Southampton Nanofabrication Centre
Southampton Nanofabrication Centre
 

Nanowires and nanotubes are generally grown by bottom-up self-assembly. The nanowire and nanotube growth is catalysed using metallic or semiconducting nanoparticles and a chemical vapour deposition process is used to grow the nanowires or tubes from the vapour phase. Melting of the nanoparticles occurs prior to growth and for this reason the process is known as Vapour-Liquid-Solid (VLS) growth. The diameter of the nanowire or tube is determined by the size of the catalyst nanoparticle. The nanoparticles can be produced by evaporating or sputtering a thin metal layer and then annealing.

OPT Nanofab 1000 agile

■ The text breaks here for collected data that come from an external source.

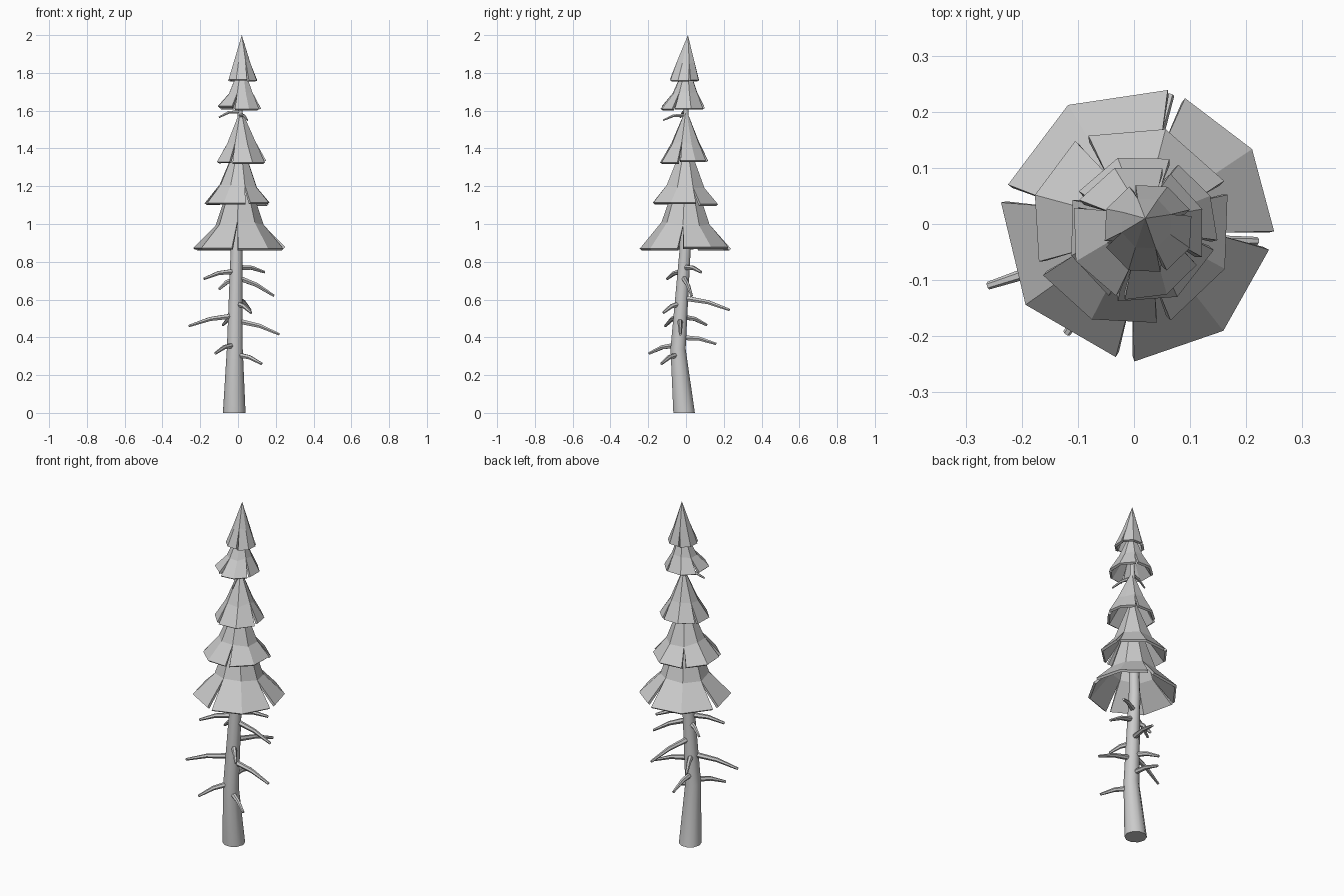
import bpy, math, random
from mathutils import Vector

if "Cube" in bpy.data.objects:
    bpy.data.objects.remove(bpy.data.objects["Cube"])

random.seed(4)


def make_object(name, verts, faces, smooth=False):
    me = bpy.data.meshes.new(name)
    me.from_pydata([tuple(v) for v in verts], [], faces)
    me.update()
    ob = bpy.data.objects.new(name, me)
    bpy.context.collection.objects.link(ob)
    if smooth:
        bpy.ops.object.select_all(action='DESELECT')
        ob.select_set(True)
        bpy.context.view_layer.objects.active = ob
        bpy.ops.object.shade_smooth_by_angle(angle=math.radians(50))
    return ob


def tube(name, path, radii, sides, level=False):
    """Tapered tube along a path; level keeps the rings horizontal."""
    pts = [Vector(p) for p in path]
    verts, faces = [], []
    for i, (p, r) in enumerate(zip(pts, radii)):
        d = pts[min(i + 1, len(pts) - 1)] - pts[max(i - 1, 0)]
        if level:
            u, v = Vector((1, 0, 0)), Vector((0, 1, 0))
        else:
            u = Vector((0, 0, 1)).cross(d).normalized()
            v = d.cross(u).normalized()
        for k in range(sides):
            a = 2 * math.pi * k / sides
            verts.append(p + u * r * math.cos(a) + v * r * math.sin(a))
    for i in range(len(pts) - 1):
        for k in range(sides):
            n = (k + 1) % sides
            a, b = i * sides, (i + 1) * sides
            faces.append((a + k, a + n, b + n, b + k))
    faces.append(tuple(reversed(range(sides))))
    faces.append(tuple(range(len(verts) - sides, len(verts))))
    return make_object(name, verts, faces, True)


# Slightly bent, tapering trunk
trunk = [(-.02, -.01, 0), (-.017, -.042, .34), (-.008, -.005, .86),
         (.005, 0, 1.3), (.012, 0, 1.62), (.017, 0, 1.85)]
tube("trunk", trunk, [.06, .042, .031, .021, .013, .006], 10, level=True)


def trunk_at(z):
    for p, q in zip(trunk, trunk[1:]):
        if p[2] <= z <= q[2]:
            return Vector(p).lerp(Vector(q), (z - p[2]) / (q[2] - p[2]))


# Bare drooping branches: root height, tip position
branches = [
    (.31, (.125, -.13, .26)), (.36, (-.12, -.195, .315)),
    (.40, (-.03, .16, .365)), (.49, (.22, -.03, .415)),
    (.515, (-.26, -.11, .46)), (.51, (-.08, .11, .465)),
    (.58, (.07, -.12, .53)), (.61, (.065, .23, .545)),
    (.72, (.19, .03, .62)), (.71, (-.10, .02, .655)),
    (.75, (-.18, -.10, .71)), (.77, (.14, .08, .745)),
    (1.595, (-.10, -.03, 1.565)), (1.575, (.05, -.12, 1.55)),
]
for i, (z, tip) in enumerate(branches):
    root, tip = trunk_at(z), Vector(tip)
    mid = root.lerp(tip, .55) + Vector((0, 0, .012))
    s = .65 if z > 1 else 1
    tube(f"branch_{i + 1}", [root, mid, tip], [.016 * s, .012 * s, .007 * s], 6)


def foliage(name, center, apex, mid, rim, splits):
    """Flared cone of four two-facet panels, slit from the middle ring down."""
    cx, cy = center
    verts, faces = [Vector(apex)], []
    mids = []
    for k in range(4):
        a0 = splits[k]
        a1 = splits[(k + 1) % 4] + (360 if k == 3 else 0)
        mids += [a0, (a0 + a1) / 2]
    mx, my = (cx + apex[0]) / 2, (cy + apex[1]) / 2
    for i, a in enumerate(mids):
        a = math.radians(a)
        verts.append(Vector((mx + mid[0] * math.cos(a), my + mid[0] * math.sin(a),
                             mid[1] + random.uniform(-.012, .012))))
    gap = 4
    for k in range(4):
        a0, am = mids[2 * k], mids[2 * k + 1]
        a1 = mids[(2 * k + 2) % 8] + (360 if k == 3 else 0)
        dz = random.uniform(-.006, .012)
        base = len(verts)
        for a, s in ((a0 + gap, 1), (am, 1), (a1 - gap, .98)):
            a = math.radians(a)
            r = rim[0] * s
            verts.append(Vector((cx + r * math.cos(a), cy + r * math.sin(a), rim[1] + dz)))
        for j in range(2):
            m0, m1 = 1 + 2 * k + j, 1 + (2 * k + j + 1) % 8
            faces.append((0, m0, m1))
            faces.append((m0, base + j, base + j + 1, m1))
    ob = make_object(name, verts, faces)
    sol = ob.modifiers.new("thickness", 'SOLIDIFY')
    sol.thickness = .014
    sol.offset = -1


# Five foliage tiers, bottom to top
foliage("foliage_1", (.005, 0), (.01, 0, 1.38), (.13, 1.0), (.245, .87), (-7, 73, 167, 265))
foliage("foliage_2", (-.003, -.003), (.01, 0, 1.46), (.105, 1.2), (.182, 1.105), (22, 120, 205, 288))
foliage("foliage_3", (.015, -.01), (.015, 0, 1.61), (.078, 1.43), (.135, 1.325), (-12, 65, 153, 247))
foliage("foliage_4", (.007, -.015), (.02, .005, 1.86), (.068, 1.69), (.122, 1.615), (-25, 65, 155, 255))
foliage("foliage_5", (.025, -.008), (.02, .01, 2.0), (.047, 1.86), (.082, 1.76), (20, 110, 200, 290))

This system is used to deposit carbon nanotubes and silicon, silicon-germanium and germanium nanowires. Catalyst nanoparticles are needed to initiate nanotube or wire growth, which usually takes the form of metal nanoparticles generated on the surface of the wafer prior to deposition. If the nanoparticles are omitted, the system can be used to produce silicon, silicon-germanium, germanium and SiC films. The nanowires can be doped either n-type (phosphorus) or p-type (boron) during deposition (i.e. in-situ doping). A deposition temperature up to 1000C can be used, allowing the silicon to be deposited as polycrystalline (~600C and above) or amorphous (<540C) material. For silicon-germanium slightly lower temperatures can be used and for germanium slightly lower still. The system can accept wafers up to 200mm in diameter and can do depositions on small pieces of silicon placed on a larger wafer. This is recommended to minimize cost when doing lots of trial depositions to set up a new process.